Ruge was a leader in religious and political liberalism, but did not produce any work of enduring importance[citation needed]. In 1846-48 his Gesammelte Schriften (Collected writings) were published in ten volumes. After this time he wrote, among other books, Manifest an die deutsche Nation (1866), Geschichte unserer Zeit (1881), Unser System, Revolutionsnovellen, Die Loge des Humanismus, and Aus früherer Zeit (his memoirs; 1863-67). He also wrote many poems, and several dramas and romances, and translated into German various English works, including the Letters of Junius and Buckle's History of Civilization. His Letters and Diary (1825–80) were published by Paul Nerrlich (Berlin, 1885–87). See A. W. Bolin's L. Feuerbach, pp. 127–52 (Stuttgart, 1891).

References[edit]

  1. ^ a b c Wikisource-logo.svg "Ruge, Arnold". New International Encyclopedia. 1905. 
  2. ^ Warren Breckman, "Arnold Ruge: Radical Democracy and the Politics of Personhood, 1838-1843," Marx, the Young Hegelians and the Origins of Radical Social Theory: Dethroning the Self.
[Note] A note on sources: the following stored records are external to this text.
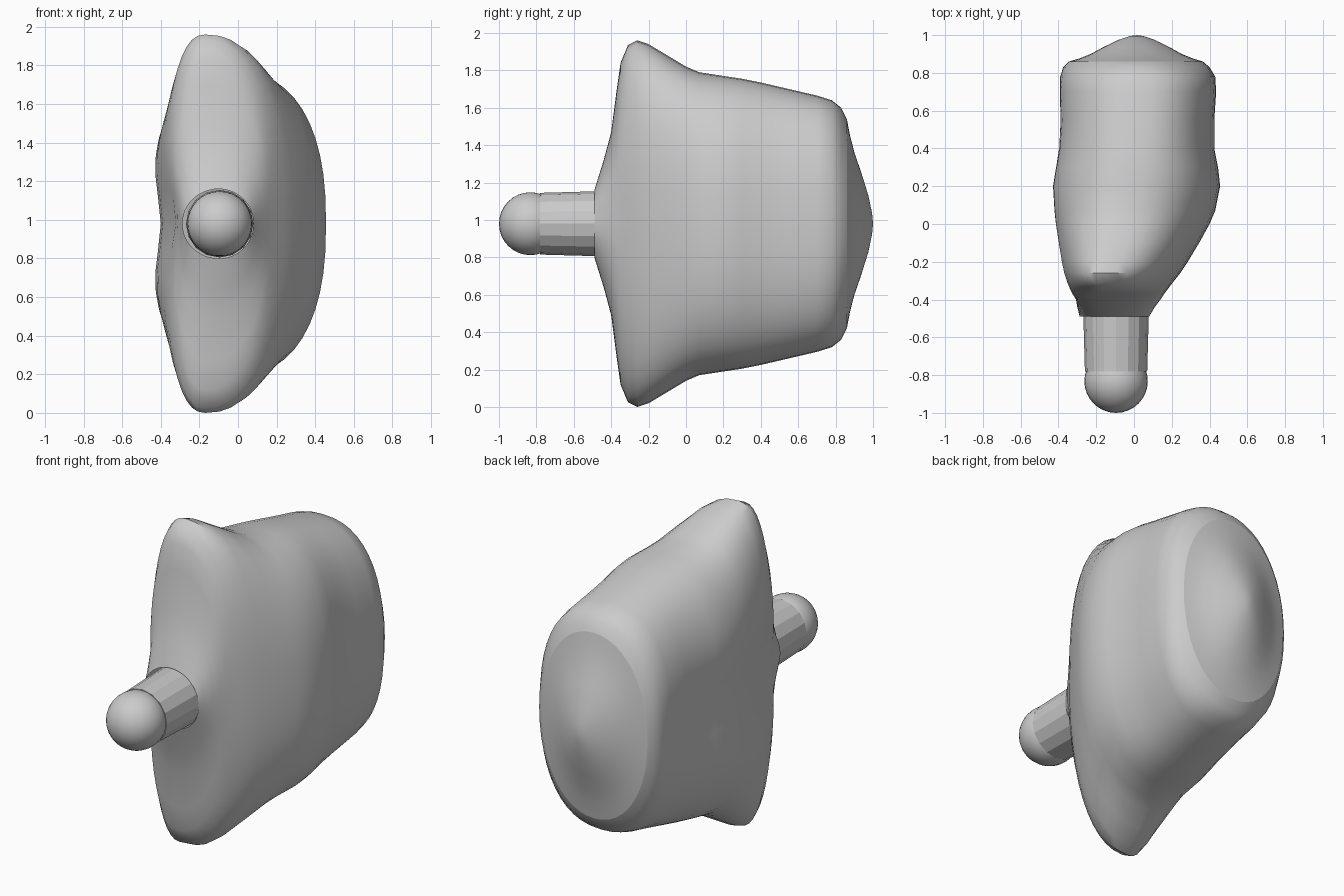
import bpy, bmesh, math
from mathutils import Matrix

if "Cube" in bpy.data.objects:
    bpy.data.objects.remove(bpy.data.objects["Cube"])

ZC = 0.98
SEG = 48

# Body stations: y, half height, left x, right x, x of the crest
STATIONS = [
    (-0.49, 0.18, -0.29, 0.08, -0.10),
    (-0.44, 0.34, -0.315, 0.11, -0.12),
    (-0.40, 0.49, -0.33, 0.14, -0.14),
    (-0.37, 0.72, -0.345, 0.16, -0.16),
    (-0.35, 0.86, -0.352, 0.175, -0.17),
    (-0.31, 0.955, -0.368, 0.205, -0.175),
    (-0.26, 0.98, -0.385, 0.245, -0.17),
    (-0.20, 0.96, -0.40, 0.285, -0.15),
    (-0.10, 0.90, -0.42, 0.345, -0.12),
    (0.0, 0.84, -0.44, 0.40, -0.09),
    (0.07, 0.81, -0.45, 0.43, -0.06),
    (0.20, 0.79, -0.46, 0.456, -0.03),
    (0.30, 0.775, -0.445, 0.445, -0.01),
    (0.40, 0.755, -0.425, 0.425, 0.0),
    (0.55, 0.72, -0.412, 0.425, 0.01),
    (0.70, 0.685, -0.405, 0.435, 0.015),
    (0.78, 0.66, -0.393, 0.43, 0.02),
    (0.83, 0.62, -0.375, 0.40, 0.02),
    (0.86, 0.56, -0.345, 0.365, 0.015),
]
# Bulging rear cap: scale of the rim, y
CAP = [(0.85, 0.876), (0.68, 0.90), (0.5, 0.935), (0.27, 0.975), (0.1, 0.995)]


def section(y, h, xl, xr, xt):
    front = max(0.0, min(1.0, (y + 0.5) / 0.25))
    n = 2.0 + 0.4 * front
    if y > 0.8:
        n = 2.1
    # shallow hollow along the left side
    dent = 0.06 * front * max(0.0, min(1.0, (0.8 - y) / 0.5))
    pts = []
    for i in range(SEG):
        a = 2 * math.pi * i / SEG
        c, s = math.cos(a), math.sin(a)
        z = math.copysign(abs(s) ** (2 / n), s) * h
        w = abs(c) ** (2 / n)
        x = xt + (xr - xt) * w if c > 0 else xt + (xl - xt) * w
        if c < 0:
            x += dent * math.exp(-(z / 0.24) ** 2)
        pts.append((x, y, ZC + z))
    return pts


def finish(bm, name, angle):
    bmesh.ops.recalc_face_normals(bm, faces=bm.faces)
    me = bpy.data.meshes.new(name)
    bm.to_mesh(me)
    bm.free()
    ob = bpy.data.objects.new(name, me)
    bpy.context.collection.objects.link(ob)
    bpy.ops.object.select_all(action='DESELECT')
    ob.select_set(True)
    bpy.context.view_layer.objects.active = ob
    if angle:
        bpy.ops.object.shade_smooth_by_angle(angle=math.radians(angle))
    return ob


def loft(name, sections, tip=None, angle=40):
    bm = bmesh.new()
    rings = [[bm.verts.new(p) for p in s] for s in sections]
    for a, b in zip(rings, rings[1:]):
        for i in range(SEG):
            j = (i + 1) % SEG
            bm.faces.new((a[i], a[j], b[j], b[i]))
    if tip:
        t = bm.verts.new(tip)
        for i in range(SEG):
            bm.faces.new((rings[-1][i], rings[-1][(i + 1) % SEG], t))
    return finish(bm, name, angle)


# Main flared body
loft("body", [section(*s) for s in STATIONS])

# Rear cap
rim = section(*STATIONS[-1])
cx = 0.015
rings = [rim] + [[(cx + (x - cx) * k, y, ZC + (z - ZC) * k) for x, _, z in rim]
                 for k, y in CAP]
loft("rear_cap", rings, (cx, 1.0, ZC))

# Front stem
bm = bmesh.new()
bmesh.ops.create_cone(bm, cap_ends=True, segments=16, radius1=0.175, radius2=0.165,
                      depth=0.36,
                      matrix=Matrix.Translation((-0.095, -0.60, ZC)) @ Matrix.Rotation(math.pi / 2, 4, 'X'))
finish(bm, "stem", 20)

# Rounded knob on the stem
bm = bmesh.new()
bmesh.ops.create_uvsphere(bm, u_segments=32, v_segments=16, radius=0.168,
                          matrix=Matrix.Translation((-0.095, -0.832, ZC)))
finish(bm, "knob", 30)
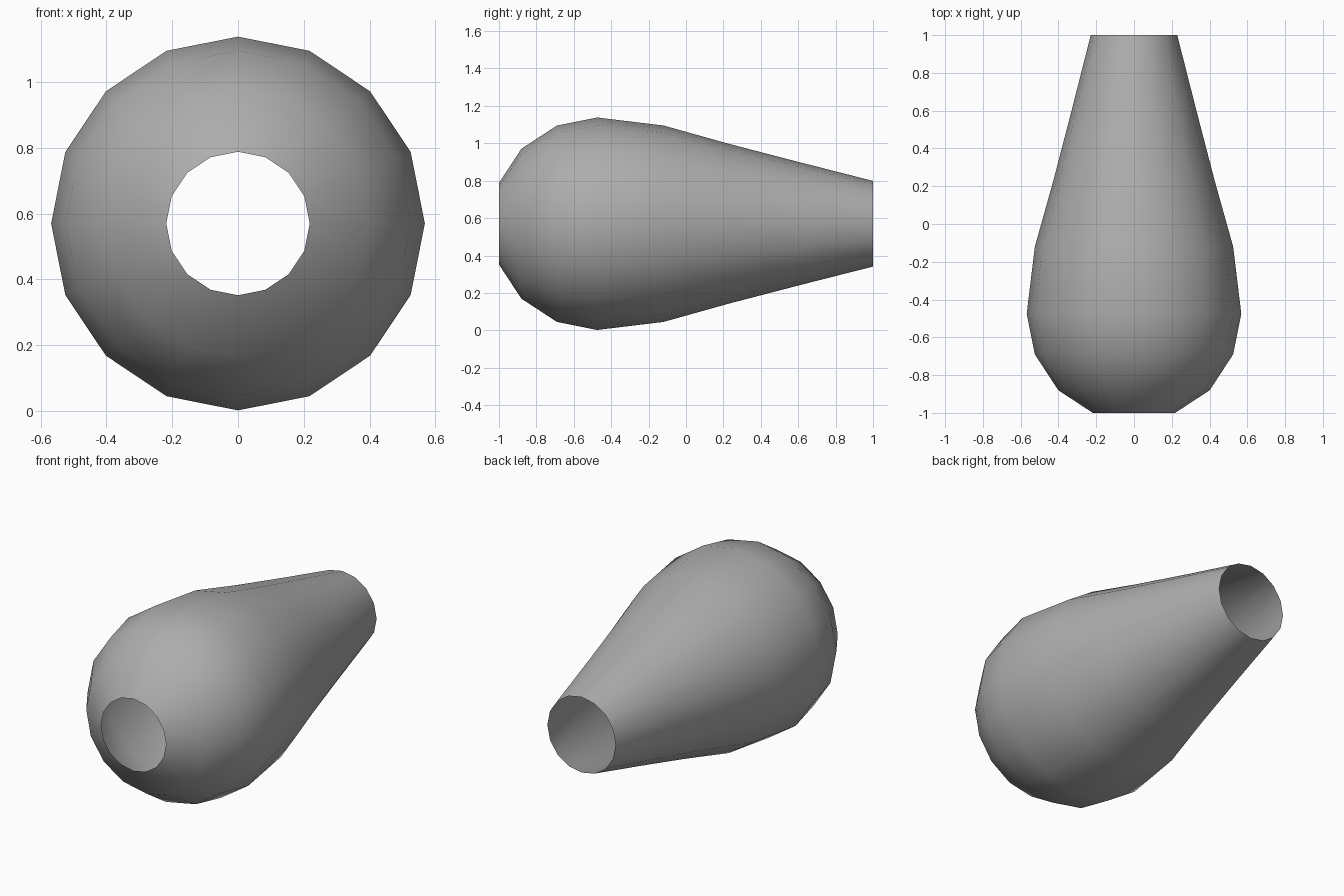
import bpy, bmesh
from math import sin, cos, pi

if "Cube" in bpy.data.objects:
    bpy.data.objects.remove(bpy.data.objects["Cube"])

SIDES = 16
CENTRE_Z = 0.57
# (y, radius) rings from the front opening to the back opening
PROFILE = [(-1.0, 0.218), (-0.88, 0.401), (-0.69, 0.525), (-0.475, 0.568),
           (-0.12, 0.525), (0.23, 0.427), (0.61, 0.328), (1.0, 0.229)]

# Open teardrop shell, lathed round the y axis
bm = bmesh.new()
rings = []
for y, r in PROFILE:
    rings.append([bm.verts.new((r * sin(2 * pi * i / SIDES), y,
                                CENTRE_Z + r * cos(2 * pi * i / SIDES)))
                  for i in range(SIDES)])
for a, b in zip(rings, rings[1:]):
    for i in range(SIDES):
        j = (i + 1) % SIDES
        face = bm.faces.new((a[i], b[i], b[j], a[j]))
        face.smooth = True
bmesh.ops.recalc_face_normals(bm, faces=bm.faces)

# Make sure the shell faces outward
f = bm.faces[:][3 * SIDES]
c = f.calc_center_median()
f.normal_update()
if f.normal.x * c.x + f.normal.z * (c.z - CENTRE_Z) < 0:
    bmesh.ops.reverse_faces(bm, faces=bm.faces)

mesh = bpy.data.meshes.new("teardrop_shell")
bm.to_mesh(mesh)
bm.free()
shell = bpy.data.objects.new("teardrop_shell", mesh)
bpy.context.collection.objects.link(shell)

# Darker grey surface
grey = bpy.data.materials.new("dark_grey")
grey.diffuse_color = (0.42, 0.42, 0.42, 1)
grey.use_nodes = True
grey.node_tree.nodes["Principled BSDF"].inputs["Base Color"].default_value = grey.diffuse_color
mesh.materials.append(grey)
New York: Cambridge University Press, 1999
  3. ^ A History of Philosophy, volume VII, p. 301.
  4. ^ Copleston p.307
  5. ^ Brian E. Vick, Defining Germany: the 1848 Frankfurt parliamentarians and national identity, Harvard University Press, 2002, p. 192.